While much of the rise in UK inflation has come from higher energy and goods prices, some upward pressure on businesses’ costs has also been coming from within the UK jobs market.
The number of people out of work is going down, and the unemployment rate is now only slightly higher than it was before the start of the pandemic.
Businesses are coming under a lot of pressure to pay more to get and keep staff.
My contacts at businesses across a range of sectors such as hospitality, care, IT and automotive manufacturing have been reporting particular difficulties in getting enough staff.
A recent survey of Agents’ contacts across the UK showed that businesses expect to increase pay by almost 5%, on average, this year.
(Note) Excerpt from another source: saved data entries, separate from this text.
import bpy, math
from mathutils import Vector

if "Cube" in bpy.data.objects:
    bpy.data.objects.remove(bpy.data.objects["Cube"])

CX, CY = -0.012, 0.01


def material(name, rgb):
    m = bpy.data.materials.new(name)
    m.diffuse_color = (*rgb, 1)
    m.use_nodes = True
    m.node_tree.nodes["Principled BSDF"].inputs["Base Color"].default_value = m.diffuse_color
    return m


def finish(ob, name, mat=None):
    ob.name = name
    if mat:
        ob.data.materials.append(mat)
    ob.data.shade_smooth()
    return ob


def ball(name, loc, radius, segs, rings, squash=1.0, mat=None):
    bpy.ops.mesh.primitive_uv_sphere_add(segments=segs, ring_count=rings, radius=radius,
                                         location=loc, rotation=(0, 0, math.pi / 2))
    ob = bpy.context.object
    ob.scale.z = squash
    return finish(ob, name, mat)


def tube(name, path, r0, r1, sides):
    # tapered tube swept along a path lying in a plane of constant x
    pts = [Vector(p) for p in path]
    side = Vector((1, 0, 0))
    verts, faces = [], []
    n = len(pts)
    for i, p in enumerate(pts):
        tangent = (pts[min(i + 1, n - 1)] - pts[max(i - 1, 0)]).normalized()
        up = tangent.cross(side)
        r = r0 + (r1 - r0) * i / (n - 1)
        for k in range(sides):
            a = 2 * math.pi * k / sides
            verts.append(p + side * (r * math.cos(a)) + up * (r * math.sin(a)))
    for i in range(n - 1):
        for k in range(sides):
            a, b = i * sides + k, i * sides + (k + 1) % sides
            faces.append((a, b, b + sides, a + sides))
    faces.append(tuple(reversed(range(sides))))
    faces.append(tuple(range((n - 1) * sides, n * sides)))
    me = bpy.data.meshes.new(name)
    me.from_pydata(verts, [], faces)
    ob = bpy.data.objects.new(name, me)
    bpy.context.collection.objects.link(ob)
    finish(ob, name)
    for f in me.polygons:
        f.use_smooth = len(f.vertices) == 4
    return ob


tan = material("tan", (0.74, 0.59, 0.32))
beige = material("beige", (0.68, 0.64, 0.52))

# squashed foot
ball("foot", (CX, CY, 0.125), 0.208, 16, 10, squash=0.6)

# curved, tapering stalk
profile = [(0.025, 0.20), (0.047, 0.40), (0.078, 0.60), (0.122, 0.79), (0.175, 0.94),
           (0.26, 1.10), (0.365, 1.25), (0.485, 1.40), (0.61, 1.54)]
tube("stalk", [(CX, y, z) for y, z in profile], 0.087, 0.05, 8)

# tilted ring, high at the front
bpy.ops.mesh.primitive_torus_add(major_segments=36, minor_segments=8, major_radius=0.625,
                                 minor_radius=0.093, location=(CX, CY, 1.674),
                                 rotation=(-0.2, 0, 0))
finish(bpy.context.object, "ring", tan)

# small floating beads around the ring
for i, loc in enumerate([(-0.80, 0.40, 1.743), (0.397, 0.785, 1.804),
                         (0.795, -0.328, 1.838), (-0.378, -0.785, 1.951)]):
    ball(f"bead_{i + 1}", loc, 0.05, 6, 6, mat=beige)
This growing evidence of inflationary pressures in the UK economy is why the MPC has decided to raise Bank Rate.
In the latest Monetary Policy Report, the MPC’s forecast put inflation at just over 7% in the spring, then starting to fall back towards our 2% target.
Inflation is expected to be close to 2% in around two years’ time.
Energy prices are not expected to continue to rise as fast as they have, and the supply shortages currently causing difficulties for businesses are expected to ease.
The pandemic hit the UK economy hard, but it has recovered well.
In November last year, the level of economic activity was back to where it was just before the pandemic.
Omicron has since caused activity to fall, as people went out less and spent less, but the impact looks to have been quite limited.
With the recovery well underway, the economy doesn’t need as much support, so Bank Rate can be raised.
By doing so, the MPC is taking action to ensure inflation returns to target, which will support people’s jobs and incomes over the coming years.